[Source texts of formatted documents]
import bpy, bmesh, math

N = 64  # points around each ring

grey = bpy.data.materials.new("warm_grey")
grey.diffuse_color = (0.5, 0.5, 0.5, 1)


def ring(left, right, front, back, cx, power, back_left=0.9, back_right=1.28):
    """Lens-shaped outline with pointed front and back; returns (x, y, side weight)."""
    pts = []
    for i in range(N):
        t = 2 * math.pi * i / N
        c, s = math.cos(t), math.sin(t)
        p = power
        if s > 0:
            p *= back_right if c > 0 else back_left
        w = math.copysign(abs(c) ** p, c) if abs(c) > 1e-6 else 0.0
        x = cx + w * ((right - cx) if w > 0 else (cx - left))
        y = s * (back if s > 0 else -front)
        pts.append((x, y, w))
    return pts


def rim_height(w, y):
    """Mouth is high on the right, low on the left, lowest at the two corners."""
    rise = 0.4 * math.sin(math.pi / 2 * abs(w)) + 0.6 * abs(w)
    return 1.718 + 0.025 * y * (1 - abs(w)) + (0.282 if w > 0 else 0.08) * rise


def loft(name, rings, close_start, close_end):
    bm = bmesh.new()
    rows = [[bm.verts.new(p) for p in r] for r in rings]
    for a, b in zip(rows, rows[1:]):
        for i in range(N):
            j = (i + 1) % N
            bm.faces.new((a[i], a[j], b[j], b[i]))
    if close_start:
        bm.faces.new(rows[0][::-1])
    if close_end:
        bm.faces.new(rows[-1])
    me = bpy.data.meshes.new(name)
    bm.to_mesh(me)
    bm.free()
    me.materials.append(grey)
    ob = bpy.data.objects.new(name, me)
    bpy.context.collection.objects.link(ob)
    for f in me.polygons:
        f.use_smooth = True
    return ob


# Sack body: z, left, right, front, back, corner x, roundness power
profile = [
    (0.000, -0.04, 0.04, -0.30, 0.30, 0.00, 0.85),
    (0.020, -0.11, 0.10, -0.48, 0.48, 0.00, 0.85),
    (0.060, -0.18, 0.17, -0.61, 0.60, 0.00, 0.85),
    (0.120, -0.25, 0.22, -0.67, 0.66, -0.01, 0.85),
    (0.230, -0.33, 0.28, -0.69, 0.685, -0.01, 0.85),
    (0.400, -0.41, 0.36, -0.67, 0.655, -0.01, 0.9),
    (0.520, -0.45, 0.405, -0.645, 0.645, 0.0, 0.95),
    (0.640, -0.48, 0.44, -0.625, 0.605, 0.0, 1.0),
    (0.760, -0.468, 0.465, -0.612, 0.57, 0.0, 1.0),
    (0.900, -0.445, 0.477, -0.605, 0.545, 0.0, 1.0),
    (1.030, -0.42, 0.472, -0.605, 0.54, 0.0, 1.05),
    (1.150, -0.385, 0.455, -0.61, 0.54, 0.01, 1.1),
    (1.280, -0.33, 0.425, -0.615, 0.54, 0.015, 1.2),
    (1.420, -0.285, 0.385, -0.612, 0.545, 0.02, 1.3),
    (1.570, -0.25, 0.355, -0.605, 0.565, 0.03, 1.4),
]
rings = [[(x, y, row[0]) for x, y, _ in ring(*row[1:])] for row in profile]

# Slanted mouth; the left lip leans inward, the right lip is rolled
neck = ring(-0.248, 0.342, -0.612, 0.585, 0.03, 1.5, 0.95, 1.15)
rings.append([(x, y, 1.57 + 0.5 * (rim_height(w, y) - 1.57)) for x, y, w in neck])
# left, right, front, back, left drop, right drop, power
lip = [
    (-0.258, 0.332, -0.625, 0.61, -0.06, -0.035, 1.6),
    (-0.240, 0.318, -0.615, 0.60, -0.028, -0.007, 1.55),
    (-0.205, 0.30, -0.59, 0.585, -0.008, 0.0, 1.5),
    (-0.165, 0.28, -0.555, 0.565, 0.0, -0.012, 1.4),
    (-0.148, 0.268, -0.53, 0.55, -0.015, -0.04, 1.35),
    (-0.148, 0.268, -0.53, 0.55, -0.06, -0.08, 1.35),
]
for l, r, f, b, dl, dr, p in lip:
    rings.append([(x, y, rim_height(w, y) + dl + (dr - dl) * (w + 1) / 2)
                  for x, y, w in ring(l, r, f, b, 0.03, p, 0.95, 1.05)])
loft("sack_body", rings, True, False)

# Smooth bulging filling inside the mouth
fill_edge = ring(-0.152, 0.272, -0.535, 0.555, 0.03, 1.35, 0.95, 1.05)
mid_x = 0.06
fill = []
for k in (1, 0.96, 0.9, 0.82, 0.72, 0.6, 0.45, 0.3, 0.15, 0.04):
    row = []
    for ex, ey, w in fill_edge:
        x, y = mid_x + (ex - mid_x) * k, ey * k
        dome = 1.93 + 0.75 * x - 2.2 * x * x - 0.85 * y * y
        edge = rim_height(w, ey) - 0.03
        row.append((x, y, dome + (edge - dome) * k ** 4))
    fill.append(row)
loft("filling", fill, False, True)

▶ _WORK INSTRUCTIONS_: Every line that contains "append" should be copied out of the data.

▶ _ANSWER_:
        pts.append((x, y, w))
    me.materials.append(grey)
rings.append([(x, y, 1.57 + 0.5 * (rim_height(w, y) - 1.57)) for x, y, w in neck])
    rings.append([(x, y, rim_height(w, y) + dl + (dr - dl) * (w + 1) / 2)
        row.append((x, y, dome + (edge - dome) * k ** 4))
    fill.append(row)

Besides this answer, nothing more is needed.